Exercise brief |
When you reach the line containing "below = [a *" in the data below, begin returning lines exactly as written, and stop once the line containing "outline.append((half * math.cos(a)" has been returned.
* * * * * * * * *
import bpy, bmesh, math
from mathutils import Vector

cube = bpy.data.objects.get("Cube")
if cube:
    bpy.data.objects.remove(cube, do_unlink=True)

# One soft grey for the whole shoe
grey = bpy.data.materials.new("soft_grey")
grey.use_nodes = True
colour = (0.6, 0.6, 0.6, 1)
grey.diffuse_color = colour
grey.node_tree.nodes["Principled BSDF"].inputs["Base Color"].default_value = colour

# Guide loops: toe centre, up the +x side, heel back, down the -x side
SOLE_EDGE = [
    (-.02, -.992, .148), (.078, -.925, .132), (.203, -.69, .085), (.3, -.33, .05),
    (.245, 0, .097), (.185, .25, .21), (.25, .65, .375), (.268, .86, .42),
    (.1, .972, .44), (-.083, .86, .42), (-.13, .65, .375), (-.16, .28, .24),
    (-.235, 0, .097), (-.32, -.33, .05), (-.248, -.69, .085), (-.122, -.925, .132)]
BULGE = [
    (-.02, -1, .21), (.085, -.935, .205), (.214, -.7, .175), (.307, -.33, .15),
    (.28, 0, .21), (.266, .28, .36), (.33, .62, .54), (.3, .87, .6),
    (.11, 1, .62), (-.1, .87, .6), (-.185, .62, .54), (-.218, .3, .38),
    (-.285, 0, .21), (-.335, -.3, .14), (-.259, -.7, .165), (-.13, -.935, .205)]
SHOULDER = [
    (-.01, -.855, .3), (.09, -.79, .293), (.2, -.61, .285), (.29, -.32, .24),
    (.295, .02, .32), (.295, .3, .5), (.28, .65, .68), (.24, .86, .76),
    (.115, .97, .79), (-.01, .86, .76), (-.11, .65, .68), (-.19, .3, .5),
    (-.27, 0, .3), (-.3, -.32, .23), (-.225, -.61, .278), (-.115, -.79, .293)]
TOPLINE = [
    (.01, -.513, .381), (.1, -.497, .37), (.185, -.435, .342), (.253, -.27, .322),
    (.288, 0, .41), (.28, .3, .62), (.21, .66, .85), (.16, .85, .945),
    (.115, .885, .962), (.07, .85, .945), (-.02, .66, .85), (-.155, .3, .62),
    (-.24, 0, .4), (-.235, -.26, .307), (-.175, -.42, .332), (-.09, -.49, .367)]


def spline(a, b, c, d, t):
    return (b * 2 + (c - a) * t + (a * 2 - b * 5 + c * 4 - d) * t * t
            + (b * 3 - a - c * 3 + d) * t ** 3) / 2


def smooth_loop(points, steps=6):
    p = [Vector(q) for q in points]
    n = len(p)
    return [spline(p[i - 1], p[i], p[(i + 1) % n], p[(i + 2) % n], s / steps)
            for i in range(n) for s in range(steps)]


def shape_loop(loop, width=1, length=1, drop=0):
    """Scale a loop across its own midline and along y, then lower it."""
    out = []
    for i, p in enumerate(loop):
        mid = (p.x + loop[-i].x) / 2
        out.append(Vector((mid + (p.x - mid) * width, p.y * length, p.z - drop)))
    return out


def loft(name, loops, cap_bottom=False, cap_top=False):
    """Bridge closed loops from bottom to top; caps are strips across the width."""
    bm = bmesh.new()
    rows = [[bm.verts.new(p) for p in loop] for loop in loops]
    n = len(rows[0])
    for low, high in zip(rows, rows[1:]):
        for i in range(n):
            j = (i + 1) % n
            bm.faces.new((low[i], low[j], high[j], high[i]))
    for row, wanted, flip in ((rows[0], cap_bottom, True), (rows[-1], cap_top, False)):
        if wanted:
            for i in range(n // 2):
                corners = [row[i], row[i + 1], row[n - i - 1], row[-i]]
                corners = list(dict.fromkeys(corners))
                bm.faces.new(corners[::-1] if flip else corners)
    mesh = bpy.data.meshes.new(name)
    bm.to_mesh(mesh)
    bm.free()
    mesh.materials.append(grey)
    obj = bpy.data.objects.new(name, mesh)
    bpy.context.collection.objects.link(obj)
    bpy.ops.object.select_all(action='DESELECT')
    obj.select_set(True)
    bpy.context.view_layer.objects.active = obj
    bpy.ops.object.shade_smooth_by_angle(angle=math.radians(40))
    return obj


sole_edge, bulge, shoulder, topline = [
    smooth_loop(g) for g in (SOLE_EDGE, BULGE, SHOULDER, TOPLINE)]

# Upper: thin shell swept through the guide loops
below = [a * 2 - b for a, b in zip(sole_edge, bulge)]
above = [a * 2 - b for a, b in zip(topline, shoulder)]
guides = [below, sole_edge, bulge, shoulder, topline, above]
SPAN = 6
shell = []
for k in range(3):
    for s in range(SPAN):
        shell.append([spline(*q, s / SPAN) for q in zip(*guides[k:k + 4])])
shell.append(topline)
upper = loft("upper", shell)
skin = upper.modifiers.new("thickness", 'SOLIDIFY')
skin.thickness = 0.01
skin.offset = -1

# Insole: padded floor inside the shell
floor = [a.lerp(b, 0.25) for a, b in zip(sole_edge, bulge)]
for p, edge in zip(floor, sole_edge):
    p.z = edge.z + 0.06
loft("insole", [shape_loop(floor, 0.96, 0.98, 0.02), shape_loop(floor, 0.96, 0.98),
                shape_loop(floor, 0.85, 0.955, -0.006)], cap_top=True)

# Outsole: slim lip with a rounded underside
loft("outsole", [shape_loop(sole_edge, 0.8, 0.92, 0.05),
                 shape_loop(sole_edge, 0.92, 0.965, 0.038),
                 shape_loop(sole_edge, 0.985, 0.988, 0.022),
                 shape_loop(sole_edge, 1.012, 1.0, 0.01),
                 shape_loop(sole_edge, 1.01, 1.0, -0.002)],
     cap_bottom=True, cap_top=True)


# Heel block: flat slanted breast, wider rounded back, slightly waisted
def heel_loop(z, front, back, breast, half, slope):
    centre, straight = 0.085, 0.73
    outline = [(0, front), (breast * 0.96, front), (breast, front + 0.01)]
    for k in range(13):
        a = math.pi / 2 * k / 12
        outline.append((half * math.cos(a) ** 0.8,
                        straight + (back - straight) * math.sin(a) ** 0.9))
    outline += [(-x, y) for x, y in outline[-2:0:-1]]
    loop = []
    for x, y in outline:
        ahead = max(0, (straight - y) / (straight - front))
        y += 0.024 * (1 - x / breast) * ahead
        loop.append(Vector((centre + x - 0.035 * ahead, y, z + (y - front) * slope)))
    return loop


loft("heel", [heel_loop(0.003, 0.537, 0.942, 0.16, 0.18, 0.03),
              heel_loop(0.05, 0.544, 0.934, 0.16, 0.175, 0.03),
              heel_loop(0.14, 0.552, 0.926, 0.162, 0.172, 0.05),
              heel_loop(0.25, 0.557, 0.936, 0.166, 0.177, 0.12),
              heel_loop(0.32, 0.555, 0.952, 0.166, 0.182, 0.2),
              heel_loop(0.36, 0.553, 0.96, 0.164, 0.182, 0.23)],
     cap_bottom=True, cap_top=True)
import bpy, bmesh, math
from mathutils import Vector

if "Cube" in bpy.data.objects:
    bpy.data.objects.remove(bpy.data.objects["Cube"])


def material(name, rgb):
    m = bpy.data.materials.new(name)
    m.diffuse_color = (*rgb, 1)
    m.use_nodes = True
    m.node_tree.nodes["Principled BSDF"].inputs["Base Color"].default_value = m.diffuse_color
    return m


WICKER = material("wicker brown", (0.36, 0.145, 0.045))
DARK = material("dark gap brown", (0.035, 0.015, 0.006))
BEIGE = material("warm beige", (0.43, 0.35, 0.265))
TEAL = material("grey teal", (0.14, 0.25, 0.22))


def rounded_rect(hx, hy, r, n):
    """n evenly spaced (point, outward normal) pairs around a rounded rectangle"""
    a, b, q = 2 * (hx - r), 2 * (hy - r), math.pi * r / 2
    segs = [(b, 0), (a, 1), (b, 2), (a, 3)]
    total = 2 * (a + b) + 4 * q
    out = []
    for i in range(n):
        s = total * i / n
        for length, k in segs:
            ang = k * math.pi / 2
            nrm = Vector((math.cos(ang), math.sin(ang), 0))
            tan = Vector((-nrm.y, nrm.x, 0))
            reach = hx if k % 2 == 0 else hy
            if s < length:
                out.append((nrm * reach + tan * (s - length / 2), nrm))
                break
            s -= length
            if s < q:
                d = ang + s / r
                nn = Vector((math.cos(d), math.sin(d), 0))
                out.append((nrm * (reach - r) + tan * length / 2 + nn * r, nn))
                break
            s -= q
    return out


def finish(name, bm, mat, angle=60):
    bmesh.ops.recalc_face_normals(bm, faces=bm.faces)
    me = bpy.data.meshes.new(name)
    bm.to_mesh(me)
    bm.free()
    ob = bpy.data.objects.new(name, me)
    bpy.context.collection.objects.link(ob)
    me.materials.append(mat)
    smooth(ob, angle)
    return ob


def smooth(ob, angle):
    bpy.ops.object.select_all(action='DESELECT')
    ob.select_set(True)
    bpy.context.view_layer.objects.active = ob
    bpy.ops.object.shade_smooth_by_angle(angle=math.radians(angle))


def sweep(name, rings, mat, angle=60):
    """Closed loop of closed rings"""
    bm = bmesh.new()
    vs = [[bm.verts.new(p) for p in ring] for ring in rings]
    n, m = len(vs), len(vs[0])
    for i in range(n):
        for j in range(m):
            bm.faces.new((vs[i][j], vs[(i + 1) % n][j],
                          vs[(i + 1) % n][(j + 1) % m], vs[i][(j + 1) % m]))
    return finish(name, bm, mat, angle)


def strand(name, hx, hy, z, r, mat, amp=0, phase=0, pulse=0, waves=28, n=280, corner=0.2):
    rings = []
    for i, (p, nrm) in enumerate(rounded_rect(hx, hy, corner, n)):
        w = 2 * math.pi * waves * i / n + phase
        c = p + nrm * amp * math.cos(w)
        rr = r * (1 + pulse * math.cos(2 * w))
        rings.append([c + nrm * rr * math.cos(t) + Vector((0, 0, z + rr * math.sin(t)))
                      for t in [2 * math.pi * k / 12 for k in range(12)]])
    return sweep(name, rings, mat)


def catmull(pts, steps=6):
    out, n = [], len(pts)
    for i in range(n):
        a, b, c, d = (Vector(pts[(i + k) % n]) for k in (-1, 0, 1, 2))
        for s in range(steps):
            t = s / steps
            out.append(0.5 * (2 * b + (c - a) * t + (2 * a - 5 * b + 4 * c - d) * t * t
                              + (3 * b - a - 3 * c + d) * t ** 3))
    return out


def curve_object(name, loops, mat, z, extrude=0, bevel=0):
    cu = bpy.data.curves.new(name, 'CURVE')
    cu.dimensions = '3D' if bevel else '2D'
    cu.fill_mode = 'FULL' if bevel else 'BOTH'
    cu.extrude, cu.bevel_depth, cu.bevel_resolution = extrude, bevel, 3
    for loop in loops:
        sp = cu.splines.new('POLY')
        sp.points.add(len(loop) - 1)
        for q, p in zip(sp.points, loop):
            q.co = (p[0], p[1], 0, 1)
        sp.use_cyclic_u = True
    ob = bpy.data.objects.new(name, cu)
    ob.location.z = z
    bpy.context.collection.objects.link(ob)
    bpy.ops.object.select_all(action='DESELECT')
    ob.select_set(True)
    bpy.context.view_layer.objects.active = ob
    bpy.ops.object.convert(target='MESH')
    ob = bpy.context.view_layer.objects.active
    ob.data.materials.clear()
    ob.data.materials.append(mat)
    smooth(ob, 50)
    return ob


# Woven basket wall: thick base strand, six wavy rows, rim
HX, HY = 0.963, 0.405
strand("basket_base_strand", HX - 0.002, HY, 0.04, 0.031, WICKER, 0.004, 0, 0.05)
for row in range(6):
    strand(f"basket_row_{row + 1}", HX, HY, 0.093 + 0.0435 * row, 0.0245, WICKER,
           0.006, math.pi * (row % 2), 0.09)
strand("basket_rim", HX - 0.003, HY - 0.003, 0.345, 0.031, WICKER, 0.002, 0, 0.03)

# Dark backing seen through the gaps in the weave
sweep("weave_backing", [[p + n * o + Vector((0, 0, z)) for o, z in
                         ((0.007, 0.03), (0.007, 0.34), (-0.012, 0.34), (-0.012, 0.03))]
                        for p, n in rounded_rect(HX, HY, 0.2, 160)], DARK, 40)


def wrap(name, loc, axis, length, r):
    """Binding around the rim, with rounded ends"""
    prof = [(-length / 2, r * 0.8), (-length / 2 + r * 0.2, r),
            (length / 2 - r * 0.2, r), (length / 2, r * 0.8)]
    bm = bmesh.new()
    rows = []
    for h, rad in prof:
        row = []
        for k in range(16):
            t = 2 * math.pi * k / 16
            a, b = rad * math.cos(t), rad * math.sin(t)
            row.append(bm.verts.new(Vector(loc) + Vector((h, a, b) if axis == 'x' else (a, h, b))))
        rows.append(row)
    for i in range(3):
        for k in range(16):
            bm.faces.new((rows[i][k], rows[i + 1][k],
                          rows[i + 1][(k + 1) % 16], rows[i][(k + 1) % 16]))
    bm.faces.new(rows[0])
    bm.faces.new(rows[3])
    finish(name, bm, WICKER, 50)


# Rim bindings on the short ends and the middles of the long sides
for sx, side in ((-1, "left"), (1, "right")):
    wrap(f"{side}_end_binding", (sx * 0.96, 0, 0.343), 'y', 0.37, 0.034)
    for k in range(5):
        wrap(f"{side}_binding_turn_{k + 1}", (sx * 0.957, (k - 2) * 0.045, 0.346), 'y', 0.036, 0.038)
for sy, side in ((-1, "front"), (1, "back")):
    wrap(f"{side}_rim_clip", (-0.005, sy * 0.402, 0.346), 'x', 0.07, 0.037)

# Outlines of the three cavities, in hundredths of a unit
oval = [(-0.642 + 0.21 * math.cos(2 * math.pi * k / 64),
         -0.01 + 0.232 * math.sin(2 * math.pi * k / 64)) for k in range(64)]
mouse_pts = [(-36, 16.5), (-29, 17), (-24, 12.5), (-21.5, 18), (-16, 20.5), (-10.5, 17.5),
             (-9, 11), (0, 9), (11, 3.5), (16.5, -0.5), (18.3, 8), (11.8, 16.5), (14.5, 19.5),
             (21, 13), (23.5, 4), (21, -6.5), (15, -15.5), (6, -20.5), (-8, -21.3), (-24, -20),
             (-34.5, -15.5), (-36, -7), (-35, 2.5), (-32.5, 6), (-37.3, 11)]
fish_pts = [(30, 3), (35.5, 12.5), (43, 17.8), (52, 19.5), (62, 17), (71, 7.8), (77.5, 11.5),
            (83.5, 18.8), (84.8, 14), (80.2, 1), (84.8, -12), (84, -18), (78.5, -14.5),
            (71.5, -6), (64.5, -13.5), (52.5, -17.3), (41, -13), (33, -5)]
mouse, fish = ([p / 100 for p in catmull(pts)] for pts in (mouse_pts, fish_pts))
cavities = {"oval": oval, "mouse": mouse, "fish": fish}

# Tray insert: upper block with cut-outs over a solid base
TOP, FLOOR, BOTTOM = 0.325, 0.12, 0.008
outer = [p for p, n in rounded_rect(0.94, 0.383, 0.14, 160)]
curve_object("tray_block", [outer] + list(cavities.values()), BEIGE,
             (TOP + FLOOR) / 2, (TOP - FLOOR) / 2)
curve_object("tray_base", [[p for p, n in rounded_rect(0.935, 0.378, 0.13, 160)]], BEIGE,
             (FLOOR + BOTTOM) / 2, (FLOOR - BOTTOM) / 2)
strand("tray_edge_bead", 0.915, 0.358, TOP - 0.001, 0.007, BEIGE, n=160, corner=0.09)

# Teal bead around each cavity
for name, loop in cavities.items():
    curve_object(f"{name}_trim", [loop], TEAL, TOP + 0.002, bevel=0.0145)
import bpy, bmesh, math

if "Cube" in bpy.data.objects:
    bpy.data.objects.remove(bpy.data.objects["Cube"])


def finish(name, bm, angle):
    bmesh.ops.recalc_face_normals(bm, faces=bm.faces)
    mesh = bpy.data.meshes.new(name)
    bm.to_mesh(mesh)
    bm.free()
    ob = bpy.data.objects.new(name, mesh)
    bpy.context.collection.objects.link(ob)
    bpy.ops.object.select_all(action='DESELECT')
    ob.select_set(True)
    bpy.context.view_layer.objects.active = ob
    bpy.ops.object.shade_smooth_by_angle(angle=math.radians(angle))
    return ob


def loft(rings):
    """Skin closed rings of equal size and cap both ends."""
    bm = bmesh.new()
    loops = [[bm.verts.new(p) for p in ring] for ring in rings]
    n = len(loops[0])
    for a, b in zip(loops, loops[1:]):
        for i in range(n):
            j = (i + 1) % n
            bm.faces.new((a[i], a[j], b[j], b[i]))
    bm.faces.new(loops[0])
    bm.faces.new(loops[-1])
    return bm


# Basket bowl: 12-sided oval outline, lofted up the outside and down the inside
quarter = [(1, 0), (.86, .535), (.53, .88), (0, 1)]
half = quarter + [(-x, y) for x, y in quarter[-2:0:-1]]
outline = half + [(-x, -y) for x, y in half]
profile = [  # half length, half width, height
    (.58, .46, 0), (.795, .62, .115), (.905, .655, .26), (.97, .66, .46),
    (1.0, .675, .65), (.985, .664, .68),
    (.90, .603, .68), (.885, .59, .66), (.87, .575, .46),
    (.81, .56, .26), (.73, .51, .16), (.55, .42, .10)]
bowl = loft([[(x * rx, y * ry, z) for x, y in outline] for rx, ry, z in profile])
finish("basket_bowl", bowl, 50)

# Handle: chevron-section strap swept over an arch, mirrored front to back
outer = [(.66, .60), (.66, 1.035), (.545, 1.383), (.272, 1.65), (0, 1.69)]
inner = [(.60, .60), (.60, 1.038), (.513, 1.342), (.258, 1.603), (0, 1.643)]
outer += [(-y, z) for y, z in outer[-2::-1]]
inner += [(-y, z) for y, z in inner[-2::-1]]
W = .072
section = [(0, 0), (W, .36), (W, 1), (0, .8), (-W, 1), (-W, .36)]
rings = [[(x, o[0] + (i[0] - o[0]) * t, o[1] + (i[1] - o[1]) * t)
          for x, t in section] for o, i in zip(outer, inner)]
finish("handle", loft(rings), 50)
* * * * * * * * *
Written reply |
below = [a * 2 - b for a, b in zip(sole_edge, bulge)]
above = [a * 2 - b for a, b in zip(topline, shoulder)]
guides = [below, sole_edge, bulge, shoulder, topline, above]
SPAN = 6
shell = []
for k in range(3):
    for s in range(SPAN):
        shell.append([spline(*q, s / SPAN) for q in zip(*guides[k:k + 4])])
shell.append(topline)
upper = loft("upper", shell)
skin = upper.modifiers.new("thickness", 'SOLIDIFY')
skin.thickness = 0.01
skin.offset = -1

# Insole: padded floor inside the shell
floor = [a.lerp(b, 0.25) for a, b in zip(sole_edge, bulge)]
for p, edge in zip(floor, sole_edge):
    p.z = edge.z + 0.06
loft("insole", [shape_loop(floor, 0.96, 0.98, 0.02), shape_loop(floor, 0.96, 0.98),
                shape_loop(floor, 0.85, 0.955, -0.006)], cap_top=True)

# Outsole: slim lip with a rounded underside
loft("outsole", [shape_loop(sole_edge, 0.8, 0.92, 0.05),
                 shape_loop(sole_edge, 0.92, 0.965, 0.038),
                 shape_loop(sole_edge, 0.985, 0.988, 0.022),
                 shape_loop(sole_edge, 1.012, 1.0, 0.01),
                 shape_loop(sole_edge, 1.01, 1.0, -0.002)],
     cap_bottom=True, cap_top=True)


# Heel block: flat slanted breast, wider rounded back, slightly waisted
def heel_loop(z, front, back, breast, half, slope):
    centre, straight = 0.085, 0.73
    outline = [(0, front), (breast * 0.96, front), (breast, front + 0.01)]
    for k in range(13):
        a = math.pi / 2 * k / 12
        outline.append((half * math.cos(a) ** 0.8,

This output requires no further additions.